• _Records to process_
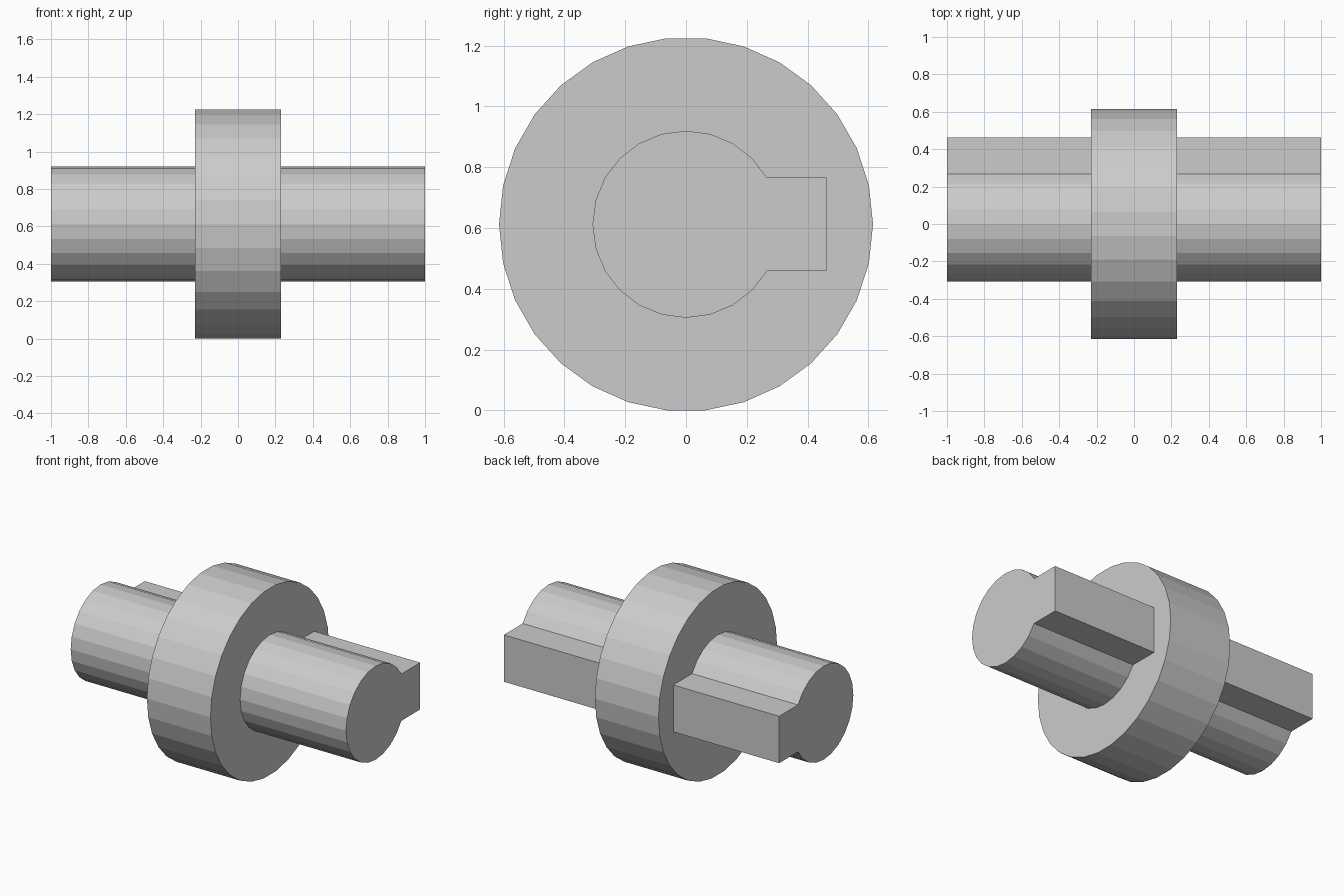
import bpy
import bmesh
from math import cos, sin, radians

cube = bpy.data.objects.get("Cube")
if cube:
    bpy.data.objects.remove(cube, do_unlink=True)

UNIT = 1 / 13
COLLAR_R = 8 * UNIT
AXIS_Z = COLLAR_R * cos(radians(6))   # collar rests on a flat facet

grey = bpy.data.materials.new("plain grey")
grey.use_nodes = True
colour = (0.6, 0.6, 0.6, 1)
grey.diffuse_color = colour
grey.node_tree.nodes["Principled BSDF"].inputs["Base Color"].default_value = colour


def arc(radius, start, end, step):
    """Points (y, z) on a circle about the shaft axis, angles in degrees from +y."""
    return [(radius * cos(radians(a)), radius * sin(radians(a)))
            for a in range(start, end + 1, step)]


def extrude_x(name, profile, half_length):
    """Solid with a (y, z) profile, extruded symmetrically along x."""
    bm = bmesh.new()
    face = bm.faces.new([bm.verts.new((-half_length, y, z)) for y, z in profile])
    new = bmesh.ops.extrude_face_region(bm, geom=[face], use_keep_orig=True)["geom"]
    bmesh.ops.translate(bm, vec=(2 * half_length, 0, 0),
                        verts=[v for v in new if isinstance(v, bmesh.types.BMVert)])
    bmesh.ops.recalc_face_normals(bm, faces=bm.faces)
    mesh = bpy.data.meshes.new(name)
    bm.to_mesh(mesh)
    bm.free()
    mesh.materials.append(grey)
    obj = bpy.data.objects.new(name, mesh)
    obj.location.z = AXIS_Z
    bpy.context.collection.objects.link(obj)


# Round shaft with a square key running along its back
shaft = arc(4 * UNIT, 30, 330, 15)
key = [(6 * UNIT, -2 * UNIT), (6 * UNIT, 2 * UNIT)]
extrude_x("keyed_shaft", shaft + key, 1)

# Wide collar around the middle
extrude_x("collar", arc(COLLAR_R, 0, 348, 12), 3 * UNIT)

• _Exercise objective_
Output every entry exactly, leaving out pictures.

• _Output_
import bpy
import bmesh
from math import cos, sin, radians

cube = bpy.data.objects.get("Cube")
if cube:
    bpy.data.objects.remove(cube, do_unlink=True)

UNIT = 1 / 13
COLLAR_R = 8 * UNIT
AXIS_Z = COLLAR_R * cos(radians(6))   # collar rests on a flat facet

grey = bpy.data.materials.new("plain grey")
grey.use_nodes = True
colour = (0.6, 0.6, 0.6, 1)
grey.diffuse_color = colour
grey.node_tree.nodes["Principled BSDF"].inputs["Base Color"].default_value = colour


def arc(radius, start, end, step):
    """Points (y, z) on a circle about the shaft axis, angles in degrees from +y."""
    return [(radius * cos(radians(a)), radius * sin(radians(a)))
            for a in range(start, end + 1, step)]


def extrude_x(name, profile, half_length):
    """Solid with a (y, z) profile, extruded symmetrically along x."""
    bm = bmesh.new()
    face = bm.faces.new([bm.verts.new((-half_length, y, z)) for y, z in profile])
    new = bmesh.ops.extrude_face_region(bm, geom=[face], use_keep_orig=True)["geom"]
    bmesh.ops.translate(bm, vec=(2 * half_length, 0, 0),
                        verts=[v for v in new if isinstance(v, bmesh.types.BMVert)])
    bmesh.ops.recalc_face_normals(bm, faces=bm.faces)
    mesh = bpy.data.meshes.new(name)
    bm.to_mesh(mesh)
    bm.free()
    mesh.materials.append(grey)
    obj = bpy.data.objects.new(name, mesh)
    obj.location.z = AXIS_Z
    bpy.context.collection.objects.link(obj)


# Round shaft with a square key running along its back
shaft = arc(4 * UNIT, 30, 330, 15)
key = [(6 * UNIT, -2 * UNIT), (6 * UNIT, 2 * UNIT)]
extrude_x("keyed_shaft", shaft + key, 1)

# Wide collar around the middle
extrude_x("collar", arc(COLLAR_R, 0, 348, 12), 3 * UNIT)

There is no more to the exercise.